There is no direct correlation between difficulty and price, but difficulty follows price.

Difficulty is set by hashing power. The network attempts to maintain an average time between blocks of 10 minutes. If hahsing power rises (people deploying new miners) then avg time will fall. The network correct that by raising difficulty and thus the new hashing power isn't any faster (combined) at finding blocks then it was before.

Say difficulty is 10 TH/s. As an example if 10% more hashing power comes online (~1.0TH/s, or 11 TH/s total), time between blocks at current difficulty falls to ~9 minutes. At the next difficulty adjustment difficulty will rise 10% and the 11 TH/s network will find blocks in 10 minutes (no faster than the 10TH/s network did).

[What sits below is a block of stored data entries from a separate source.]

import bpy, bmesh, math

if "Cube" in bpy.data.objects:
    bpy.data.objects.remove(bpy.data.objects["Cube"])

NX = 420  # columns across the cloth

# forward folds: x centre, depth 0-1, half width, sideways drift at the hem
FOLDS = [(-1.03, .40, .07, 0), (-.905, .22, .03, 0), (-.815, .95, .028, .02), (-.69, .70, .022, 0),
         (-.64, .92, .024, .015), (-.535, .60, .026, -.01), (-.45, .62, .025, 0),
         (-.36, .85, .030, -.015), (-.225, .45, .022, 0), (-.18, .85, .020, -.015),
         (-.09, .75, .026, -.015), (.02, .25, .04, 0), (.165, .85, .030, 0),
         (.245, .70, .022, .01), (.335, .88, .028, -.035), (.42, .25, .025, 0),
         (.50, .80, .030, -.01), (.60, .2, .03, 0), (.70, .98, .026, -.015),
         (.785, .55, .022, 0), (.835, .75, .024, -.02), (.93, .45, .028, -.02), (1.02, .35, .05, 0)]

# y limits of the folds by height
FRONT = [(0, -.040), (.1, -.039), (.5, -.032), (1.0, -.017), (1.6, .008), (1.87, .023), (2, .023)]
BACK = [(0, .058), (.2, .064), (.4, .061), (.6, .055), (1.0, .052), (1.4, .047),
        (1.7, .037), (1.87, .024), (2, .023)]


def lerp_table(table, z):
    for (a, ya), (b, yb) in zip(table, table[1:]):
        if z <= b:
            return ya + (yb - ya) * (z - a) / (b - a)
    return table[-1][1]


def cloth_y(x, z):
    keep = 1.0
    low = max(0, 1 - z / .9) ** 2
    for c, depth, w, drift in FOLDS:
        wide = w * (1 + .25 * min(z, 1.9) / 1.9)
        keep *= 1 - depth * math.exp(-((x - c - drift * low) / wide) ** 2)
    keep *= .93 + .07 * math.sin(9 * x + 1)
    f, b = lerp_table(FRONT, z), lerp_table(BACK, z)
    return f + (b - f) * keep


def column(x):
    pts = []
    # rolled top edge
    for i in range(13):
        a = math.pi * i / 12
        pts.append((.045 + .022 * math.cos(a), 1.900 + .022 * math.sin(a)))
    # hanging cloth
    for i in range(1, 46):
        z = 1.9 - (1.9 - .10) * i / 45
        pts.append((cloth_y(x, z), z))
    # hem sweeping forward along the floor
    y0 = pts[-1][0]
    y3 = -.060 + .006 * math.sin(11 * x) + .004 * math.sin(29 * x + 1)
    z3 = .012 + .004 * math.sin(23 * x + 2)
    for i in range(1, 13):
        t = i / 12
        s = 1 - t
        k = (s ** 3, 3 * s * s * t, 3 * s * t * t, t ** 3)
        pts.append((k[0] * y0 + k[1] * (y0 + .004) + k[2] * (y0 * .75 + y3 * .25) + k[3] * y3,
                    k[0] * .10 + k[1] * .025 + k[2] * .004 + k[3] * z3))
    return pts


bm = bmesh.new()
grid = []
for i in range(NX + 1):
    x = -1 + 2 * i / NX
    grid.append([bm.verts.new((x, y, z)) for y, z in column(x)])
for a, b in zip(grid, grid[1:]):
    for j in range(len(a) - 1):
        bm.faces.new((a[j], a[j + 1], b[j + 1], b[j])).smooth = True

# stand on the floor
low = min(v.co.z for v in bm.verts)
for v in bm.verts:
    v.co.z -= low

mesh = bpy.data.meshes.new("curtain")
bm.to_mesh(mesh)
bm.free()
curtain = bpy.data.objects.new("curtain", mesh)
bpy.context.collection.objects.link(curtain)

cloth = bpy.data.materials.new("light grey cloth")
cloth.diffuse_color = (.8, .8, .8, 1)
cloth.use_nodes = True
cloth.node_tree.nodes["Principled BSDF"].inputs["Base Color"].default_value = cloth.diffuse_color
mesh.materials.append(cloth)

So what keeps difficulty from going to elventy bazillion? Economics. GPU cost a certain amount, and use a certain amount of power. Thus price rising leads to rising difficulty (as new miners chase higher profits) and price falling leads to lower difficulty (as marginal miners quit). Trying to predict difficult OR price is a fools errand but the relationship between price AND difficulty is relatively stable:

Over last 90 days 1 GH/s of hashing power has earned between $3.00 and $6.00 per day (minus electrical costs).

When price/difficulty gets too low (either due to rising difficulty or falling price) it becomes unprofitable and some miners quit raising price/difficulty. When it gets too high it encourages new hardware spending and price/difficulty falls.

BadBear was indicating that over the long run FPGA change that. They have high upfront cost but low operating cost. Thus once bought they can remain online and profitable even when price/difficulty falls to levels that would idle a GPU. Since they don't idle that is going to put downward pressure on price/difficulty. As more and more FPGA are deployed one would expect the price/difficulty ratio to fall (network getting mrore efficient).